The media’s harboring of a pro-government spending bias isn’t exactly news. But an article in Politico is notable because it illustrates the tendency for local newsrooms to push human interest stories that emphasize the pain of spending cuts.

According to the article, it’s pervasive: 

Journalists from Florida to Washington state told POLITICO that their editors are hungry for stories that turn bureaucratic doublespeak about automatic cuts into a human story of real-world pain—from layoffs to cutbacks in treasured hometown programs. 

Ask Sen. Bill Nelson of Florida, who got hit with a question about the Blue Angels during a Jacksonville TV station segment of locals upset that the famed flying aerobatic team may be grounded and 30 air shows canceled if sequester takes effect. The Democrat insisted the cuts won’t happen as long as “reasonable people” figure out a solution. “It’s a Navy town,” he later told POLITICO. “I knew a question was coming up, so I didn’t wait for it.” 

The appetite in local newsrooms for that kind of story is widespread, local reporters say.

Not surprisingly, special interests have been more than willing to assist reporters in spreading the doom and gloom:

 

Of course, so much media coverage hasn’t just appeared out of nowhere. It’s standard journalism practice beyond the Beltway to turn the Washington story into a local one. But with sequestration, key interest groups have opened their own wallets to help tell the story. 


Tad DeHaven

Tad DeHaven is a budget analyst at the Cato Institute.

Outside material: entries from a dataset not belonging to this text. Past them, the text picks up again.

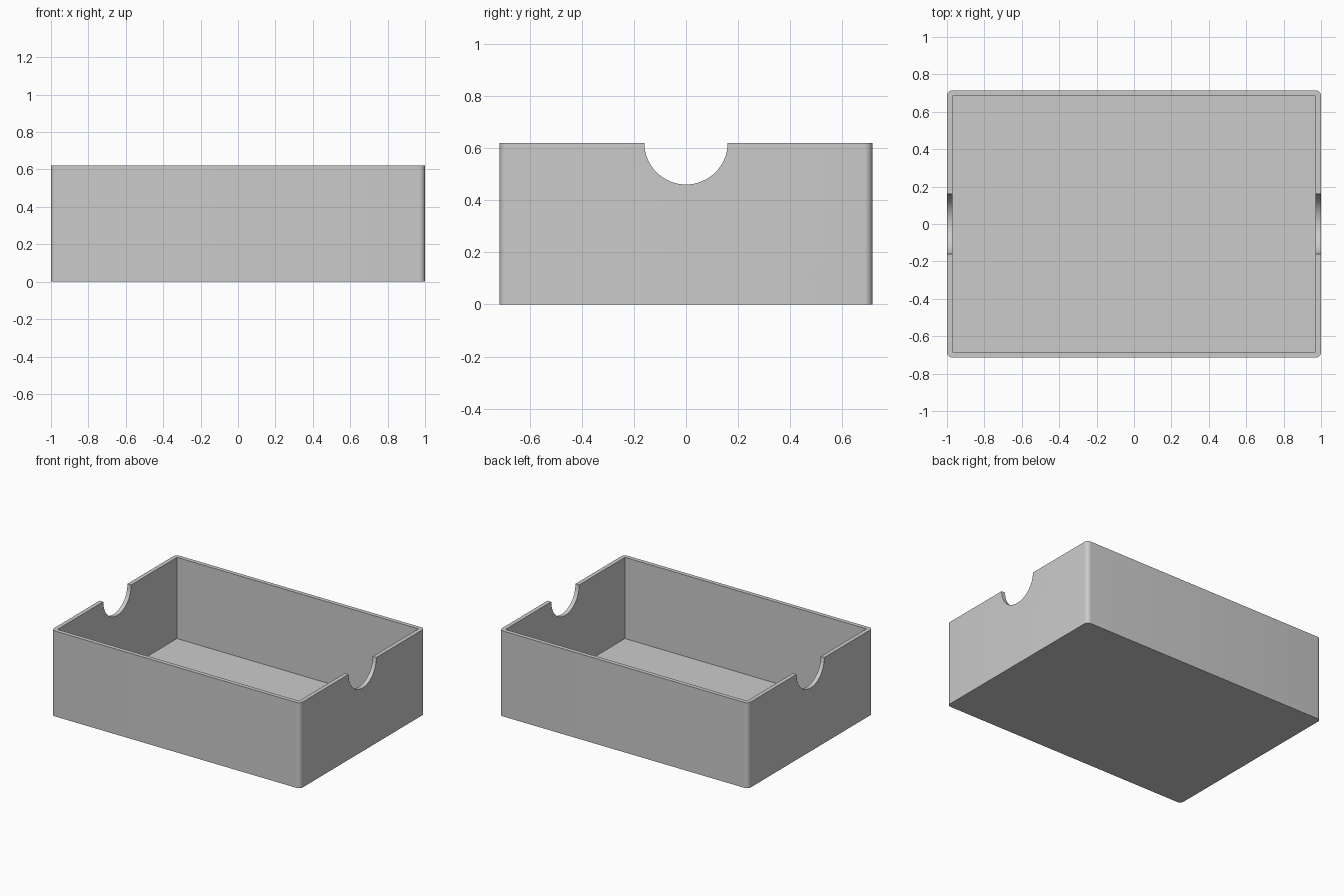
import bpy
import bmesh
from mathutils import Matrix

LENGTH, WIDTH, HEIGHT = 2.0, 1.43, 0.62
WALL = 0.03
NOTCH_RADIUS = 0.16

default = bpy.data.objects.get("Cube")
if default:
    bpy.data.objects.remove(default, do_unlink=True)

grey = bpy.data.materials.new("plain grey")
grey.use_nodes = True
colour = (0.6, 0.6, 0.6, 1)
grey.diffuse_color = colour
grey.node_tree.nodes["Principled BSDF"].inputs["Base Color"].default_value = colour


def make_object(name, bm):
    mesh = bpy.data.meshes.new(name)
    bm.to_mesh(mesh)
    bm.free()
    mesh.materials.append(grey)
    obj = bpy.data.objects.new(name, mesh)
    bpy.context.collection.objects.link(obj)
    return obj


def block(size, bottom):
    bm = bmesh.new()
    bmesh.ops.create_cube(bm, size=1)
    bmesh.ops.scale(bm, vec=size, verts=bm.verts)
    bmesh.ops.translate(bm, vec=(0, 0, bottom + size[2] / 2), verts=bm.verts)
    return bm


# Tray body with rounded upright corners
bm = block((LENGTH, WIDTH, HEIGHT), 0)
uprights = [e for e in bm.edges
            if abs(e.verts[0].co.z - e.verts[1].co.z) > HEIGHT / 2]
bmesh.ops.bevel(bm, geom=uprights, offset=WALL, segments=8,
                profile=0.5, affect='EDGES')
tray = make_object("tray", bm)

# Square-cornered hollow
hollow = make_object("hollow_cutter", block(
    (LENGTH - 2 * WALL, WIDTH - 2 * WALL, HEIGHT), WALL))

# Round finger notches through both end walls
bm = bmesh.new()
bmesh.ops.create_cone(bm, cap_ends=True, segments=64, radius1=NOTCH_RADIUS,
                      radius2=NOTCH_RADIUS, depth=LENGTH * 1.2,
                      matrix=Matrix.Translation((0, 0, HEIGHT))
                      @ Matrix.Rotation(1.5707963, 4, 'Y'))
notches = make_object("notch_cutter", bm)

# Cut the tray, then discard the cutters
bpy.ops.object.select_all(action='DESELECT')
bpy.context.view_layer.objects.active = tray
tray.select_set(True)
for cutter in (hollow, notches):
    cutter.hide_render = True
    cut = tray.modifiers.new(cutter.name, 'BOOLEAN')
    cut.operation = 'DIFFERENCE'
    cut.solver = 'EXACT'
    cut.object = cutter
    bpy.ops.object.modifier_apply(modifier=cut.name)
    bpy.data.objects.remove(cutter, do_unlink=True)

bpy.ops.object.shade_smooth_by_angle(angle=0.52)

Previously he was a deputy director of the Indiana Office of Management and Budget. DeHaven also worked as a budget policy advisor to Senators Jeff Sessions (R-AL) and Tom Coburn (R-OK).